Pictures paired with source code

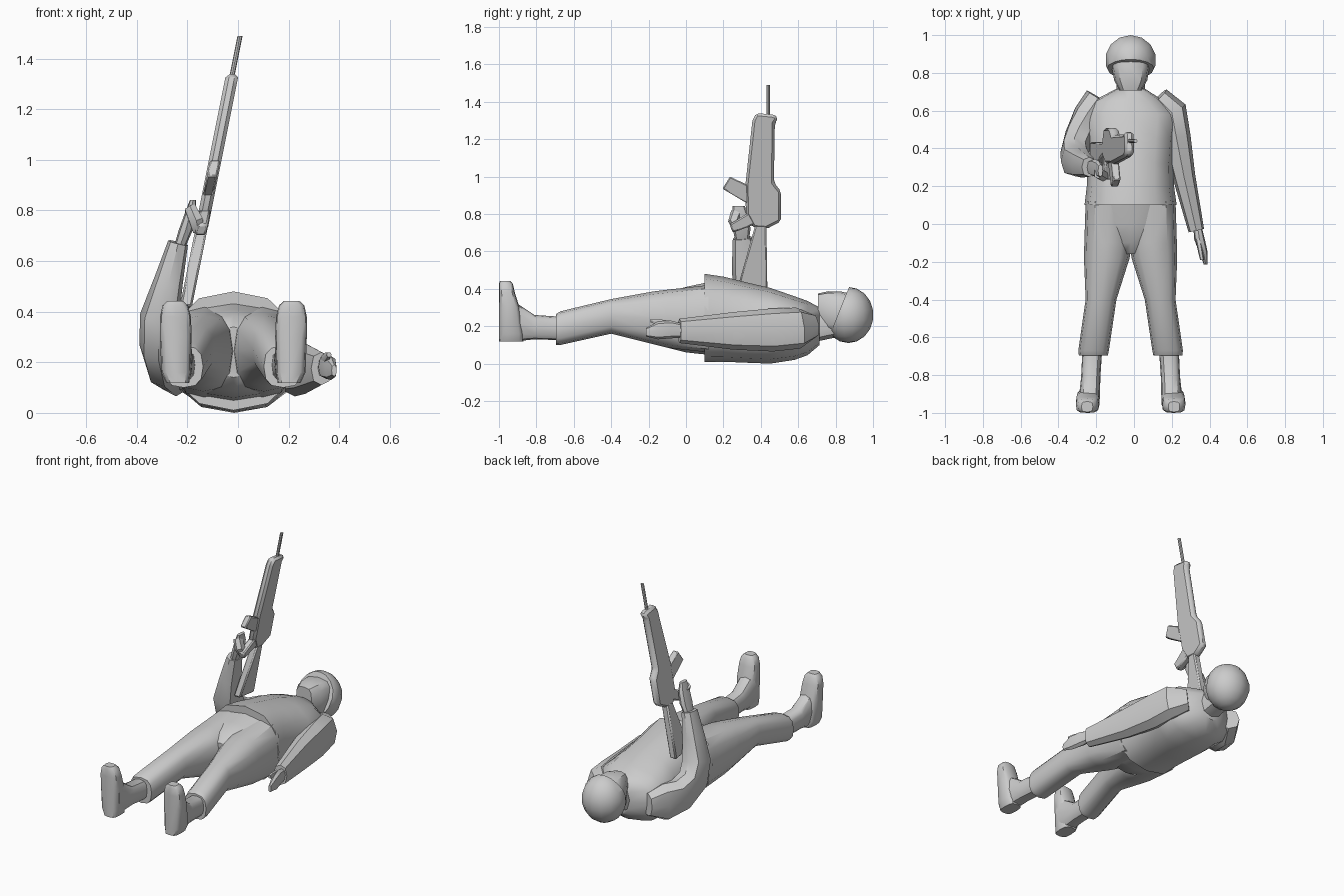
import bpy, bmesh, math
from mathutils import Vector

CX = -0.018  # body centre line


def finish(name, bm, angle=40):
    bmesh.ops.recalc_face_normals(bm, faces=bm.faces)
    me = bpy.data.meshes.new(name)
    bm.to_mesh(me)
    bm.free()
    ob = bpy.data.objects.new(name, me)
    bpy.context.collection.objects.link(ob)
    bpy.ops.object.select_all(action='DESELECT')
    ob.select_set(True)
    bpy.context.view_layer.objects.active = ob
    bpy.ops.object.shade_smooth_by_angle(angle=math.radians(angle))
    return ob


def skin(name, sections, n=12, e=0.8, angle=40):
    """Skin rings given as (centre, half vector u, half vector v)."""
    bm = bmesh.new()
    rings = []
    for c, u, v in sections:
        ring = []
        for i in range(n):
            a = 2 * math.pi * i / n
            p, q = [math.copysign(abs(t) ** e if abs(t) > 1e-6 else 0, t)
                    for t in (math.cos(a), math.sin(a))]
            ring.append(bm.verts.new(c + u * p + v * q))
        rings.append(ring)
    for r, s in zip(rings, rings[1:]):
        for i in range(n):
            j = (i + 1) % n
            bm.faces.new((r[i], r[j], s[j], s[i]))
    bm.faces.new(rings[0])
    bm.faces.new(rings[-1])
    return finish(name, bm, angle)


def along_y(name, rows, **k):
    """Rows: y, x0, x1, z0, z1."""
    return skin(name, [(Vector(((a + b) / 2, y, (c + d) / 2)), Vector(((b - a) / 2, 0, 0)),
                        Vector((0, 0, (d - c) / 2))) for y, a, b, c, d in rows], **k)


def along_z(name, rows, **k):
    """Rows: z, x0, x1, y0, y1."""
    return skin(name, [(Vector(((a + b) / 2, (c + d) / 2, z)), Vector(((b - a) / 2, 0, 0)),
                        Vector((0, (d - c) / 2, 0))) for z, a, b, c, d in rows], **k)


def tube(name, rows, **k):
    """Rows: centre, half depth, half width (near x); rings follow the path."""
    pts = [Vector(r[0]) for r in rows]
    out = []
    for i, (c, a, b) in enumerate(rows):
        t = (pts[min(i + 1, len(pts) - 1)] - pts[max(i - 1, 0)]).normalized()
        u = t.cross(Vector((1, 0, 0))).normalized()
        out.append((pts[i], u * a, u.cross(t) * b))
    return skin(name, out, **k)


def rifle_x(z):
    return 0.008 - 0.2 * (1.49 - z)


def rifle_part(name, profile, w, bevel=0.012):
    """Side profile (y, z) given thickness and leaned over."""
    bm = bmesh.new()
    sides = [[bm.verts.new((rifle_x(z) + s * w, y, z)) for y, z in profile] for s in (-1, 1)]
    n = len(profile)
    for r in sides:
        bm.faces.new(r)
    for i in range(n):
        j = (i + 1) % n
        bm.faces.new((sides[0][i], sides[0][j], sides[1][j], sides[1][i]))
    ob = finish(name, bm)
    m = ob.modifiers.new("chamfer", 'BEVEL')
    m.width = bevel
    m.segments = 1
    m.limit_method = 'ANGLE'
    return ob


# jacket
along_y("jacket", [(0.1, -0.262, 0.226, 0.01, 0.48), (0.2, -0.25, 0.212, 0.01, 0.465),
                   (0.32, -0.245, 0.21, 0.005, 0.435), (0.45, -0.25, 0.22, 0.0, 0.405),
                   (0.58, -0.27, 0.24, 0.02, 0.36), (0.65, -0.22, 0.16, 0.045, 0.335),
                   (0.715, -0.095, 0.06, 0.1, 0.30)], e=0.85)

# trousers: seat plus mirrored legs and boots
along_y("trouser_seat", [(0.14, -0.25, 0.215, 0.045, 0.44), (0.0, -0.24, 0.205, 0.06, 0.41),
                         (-0.1, -0.2, 0.165, 0.085, 0.385), (-0.16, -0.09, 0.055, 0.14, 0.34)])
for side, s in (("right", -1), ("left", 1)):
    def mx(rows):
        return [(p, CX + s * a, CX + s * b, c, d) for p, a, b, c, d in rows]
    along_y(side + "_trouser_leg", mx([
        (0.12, -0.01, 0.238, 0.06, 0.42), (-0.1, -0.005, 0.245, 0.085, 0.395),
        (-0.18, 0.005, 0.247, 0.105, 0.385), (-0.4, 0.075, 0.238, 0.16, 0.345),
        (-0.67, 0.115, 0.277, 0.1, 0.28), (-0.695, 0.12, 0.274, 0.1, 0.265)]), e=0.75)
    def bx(rows):  # toes splay slightly, pelvis is off centre
        return mx(rows)
    along_y(side + "_boot_shaft", bx([
        (-0.66, 0.15, 0.255, 0.125, 0.25), (-0.81, 0.16, 0.262, 0.13, 0.26),
        (-0.9, 0.162, 0.272, 0.12, 0.32), (-0.96, 0.165, 0.28, 0.12, 0.38)]), e=0.7)
    along_z(side + "_boot_foot", bx([
        (0.118, 0.175, 0.265, -1.0, -0.87), (0.16, 0.168, 0.285, -1.0, -0.87),
        (0.3, 0.165, 0.29, -1.0, -0.89), (0.38, 0.168, 0.29, -1.0, -0.915),
        (0.425, 0.18, 0.28, -1.0, -0.925), (0.443, 0.2, 0.26, -0.995, -0.94)]), e=0.6)

# straight arm lying beside the body
tube("left_sleeve", [((0.13, 0.67, 0.2), 0.07, 0.06), ((0.2, 0.6, 0.19), 0.11, 0.08),
                     ((0.225, 0.46, 0.18), 0.115, 0.075), ((0.265, 0.25, 0.175), 0.1, 0.06),
                     ((0.33, -0.035, 0.175), 0.065, 0.042)], n=8)
along_y("left_hand", [(-0.02, 0.315, 0.36, 0.14, 0.215), (-0.08, 0.318, 0.375, 0.135, 0.23),
                      (-0.15, 0.345, 0.39, 0.13, 0.225), (-0.215, 0.37, 0.39, 0.145, 0.19)], n=8)
along_y("left_thumb", [(-0.08, 0.325, 0.355, 0.19, 0.23), (-0.15, 0.34, 0.365, 0.205, 0.24),
                       (-0.19, 0.35, 0.37, 0.22, 0.24)], n=6)

# bent arm raising the rifle
tube("right_sleeve", [((-0.19, 0.67, 0.19), 0.07, 0.07), ((-0.245, 0.58, 0.185), 0.12, 0.075),
                      ((-0.29, 0.47, 0.205), 0.11, 0.075), ((-0.315, 0.375, 0.275), 0.105, 0.075),
                      ((-0.31, 0.335, 0.38), 0.085, 0.078), ((-0.275, 0.315, 0.52), 0.07, 0.058),
                      ((-0.237, 0.302, 0.672), 0.052, 0.04)], n=8)
along_z("right_hand", [(0.65, -0.255, -0.21, 0.265, 0.335), (0.72, -0.235, -0.18, 0.25, 0.345),
                       (0.79, -0.21, -0.165, 0.245, 0.335), (0.842, -0.19, -0.165, 0.25, 0.315)], n=8)
tube("right_fingers", [((-0.19, 0.27, 0.81), 0.03, 0.025), ((-0.165, 0.255, 0.76), 0.03, 0.03),
                       ((-0.155, 0.27, 0.72), 0.02, 0.025)], n=6)

# head
along_y("neck", [(0.66, -0.095, 0.06, 0.11, 0.28), (0.8, -0.09, 0.055, 0.14, 0.3)], n=8)
along_y("face", [(0.706, -0.075, 0.038, 0.21, 0.375), (0.76, -0.105, 0.07, 0.17, 0.387),
                 (0.83, -0.118, 0.082, 0.16, 0.385), (0.9, -0.115, 0.08, 0.16, 0.37)], e=0.65)

# helmet: ball cut off along the slanted brim
bm = bmesh.new()
bmesh.ops.create_uvsphere(bm, u_segments=14, v_segments=9, radius=1)
for v in bm.verts:
    v.co = Vector((CX + v.co.x * 0.137, 0.868 + v.co.y * 0.134, 0.26 + v.co.z * 0.15))
cut = bmesh.ops.bisect_plane(bm, geom=bm.verts[:] + bm.edges[:] + bm.faces[:],
                             plane_co=(0, 0.872, 0.41), plane_no=(0, -0.26, 0.105), clear_outer=True)
bmesh.ops.holes_fill(bm, edges=[x for x in bm.edges if x.is_boundary])
finish("helmet", bm)

# rifle
rifle_part("rifle_body", [(0.375, 1.34), (0.47, 1.33), (0.495, 1.315), (0.475, 1.285), (0.47, 0.97),
                          (0.508, 0.92), (0.508, 0.76), (0.43, 0.72), (0.36, 0.725), (0.32, 0.80),
                          (0.318, 0.96), (0.355, 1.3)], 0.025, 0.014)
rifle_part("rifle_magazine", [(0.33, 0.855), (0.195, 0.935), (0.235, 1.0), (0.33, 0.955)], 0.02, 0.006)
rifle_part("rifle_grip", [(0.34, 0.81), (0.232, 0.745), (0.25, 0.70), (0.37, 0.745)], 0.022, 0.008)
rifle_part("rifle_stock", [(0.43, 0.74), (0.435, 0.40), (0.28, 0.42), (0.37, 0.74)], 0.024, 0.008)
along_z("rifle_barrel", [(z, rifle_x(z) - 0.01, rifle_x(z) + 0.01, 0.43, 0.45)
                         for z in (1.3, 1.49)], n=8, e=1)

Activity ▸ Take every line from the records that holds "context" and copy it down.

Response area ▸
    bpy.context.collection.objects.link(ob)
    bpy.context.view_layer.objects.active = ob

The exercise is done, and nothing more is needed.